It took me two years to go through all 550 lessons. I finished the AY series in late December of 2017. Then I decided to go through each category that I had created start to finish.
First I started with the ones I loved. Curiously, some of them I still loved and others I was like “meh … that was a good lesson but …” The next class of lessons was those that were hard for me to do. And guess what? Most of them weren’t that hard. In fact, most of them were pretty straightforward.
So that’s interesting. That shows a pretty radical reorganization of in myself between then and now.
I also made notes about every lesson. It’s funny to me now. I look back at my early records and see that I wrote maybe 2 or 3 lines describing the position and perhaps a couple of variations. Like these from AY 28, Legs crossed and expanding chest and abdomen: “Position – on the back, legs crossed. Tilting legs, expanding chest/abdomen, triangle arms, lifting head.” Now I write paragraphs about each lesson. You can see that in a couple of recent posts relating to AY 303 and AY 305
I am continuing my journey through the Alexander Yannai series. I am working through all the categories I created during my first pass through the lessons. My understanding of Moshe’s teachings, myself, and his thinking continues to deepen. I expect I will be on this journey for at least another two years. Getting up about 5, with Fred, getting my coffee and getting on the floor to do another AY lesson.

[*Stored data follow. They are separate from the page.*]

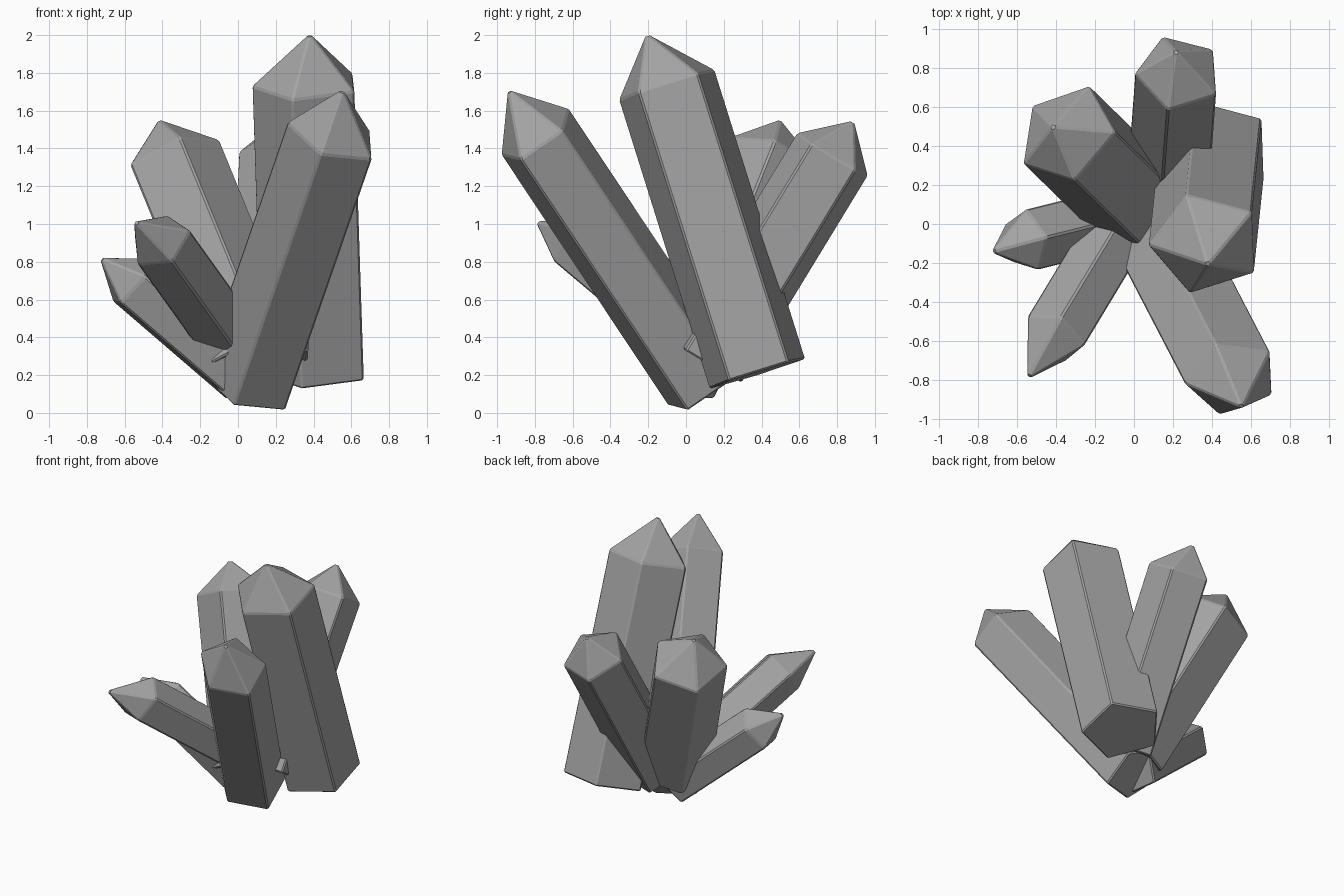
import bpy
import bmesh
import math
from mathutils import Vector

SIDES = 5

cube = bpy.data.objects.get("Cube")
if cube:
    bpy.data.objects.remove(cube, do_unlink=True)

# Single grey stone colour
grey = (0.37, 0.37, 0.37, 1)
stone = bpy.data.materials.new("grey_crystal")
stone.use_nodes = True
stone.diffuse_color = grey
bsdf = next(n for n in stone.node_tree.nodes if n.type == "BSDF_PRINCIPLED")
bsdf.inputs["Base Color"].default_value = grey
bsdf.inputs["Roughness"].default_value = 0.8


def crystal(name, base, shoulder, tip, radius, corner, width=1.0):
    """Five-sided prism from base to shoulder, closed by a pointed tip.
    corner is the direction in which one of the prism's edges lies;
    width stretches the section across that direction."""
    base, shoulder, tip = Vector(base), Vector(shoulder), Vector(tip)
    axis = (shoulder - base).normalized()
    along = Vector(corner)
    along = (along - axis * along.dot(axis)).normalized() * radius
    across = axis.cross(along) * width

    bm = bmesh.new()
    angles = [math.tau * i / SIDES for i in range(SIDES)]
    spokes = [along * math.cos(a) + across * math.sin(a) for a in angles]
    low = [bm.verts.new(base + s) for s in spokes]
    high = [bm.verts.new(shoulder + s) for s in spokes]
    point = bm.verts.new(tip)
    bm.faces.new(low[::-1])
    for i in range(SIDES):
        j = (i + 1) % SIDES
        bm.faces.new((low[i], low[j], high[j], high[i]))
        bm.faces.new((high[i], high[j], point))
    bmesh.ops.recalc_face_normals(bm, faces=bm.faces)

    mesh = bpy.data.meshes.new(name)
    bm.to_mesh(mesh)
    bm.free()
    mesh.materials.append(stone)
    obj = bpy.data.objects.new(name, mesh)
    bpy.context.collection.objects.link(obj)

    # Narrow worn edges
    bevel = obj.modifiers.new("worn_edges", "BEVEL")
    bevel.width = 0.009
    bevel.segments = 1
    bevel.limit_method = "ANGLE"
    bevel.angle_limit = math.radians(15)


# Large crystals
crystal("tall_crystal", (0.42, 0.38, 0.21), (0.37, -0.10, 1.74),
        (0.38, -0.21, 2.01), 0.298, (-0.29, -0.01, 0), 0.94)
crystal("front_crystal", (0.045, 0.095, 0.14), (0.505, -0.79, 1.47),
        (0.555, -0.945, 1.715), 0.225, (-0.06, -0.17, -0.09), 1.15)
crystal("back_right_crystal", (0.085, 0.045, 0.295), (-0.345, 0.465, 1.345),
        (-0.42, 0.50, 1.555), 0.264, (-0.18, 0.145, -0.137), 1.05)

# Smaller crystals
crystal("back_crystal", (0.18, 0.11, 0.27), (0.23, 0.777, 1.365),
        (0.215, 0.89, 1.55), 0.232, (-0.085, 0.19, -0.11), 0.98)
crystal("front_right_crystal", (0.01, 0.12, 0.32), (-0.41, -0.576, 0.906),
        (-0.55, -0.80, 1.015), 0.174, (-0.13, -0.044, -0.116))
crystal("right_crystal", (0.045, 0.065, 0.174), (-0.555, -0.085, 0.69),
        (-0.735, -0.145, 0.825), 0.168, (0.65, 0.10, 0.75))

If you are a practitioner, I strongly encourage you to take this journey yourself. I know there is a Facebook group called AY-a-Day, which is excellent. Do them with that group or do them on your own. Just do them.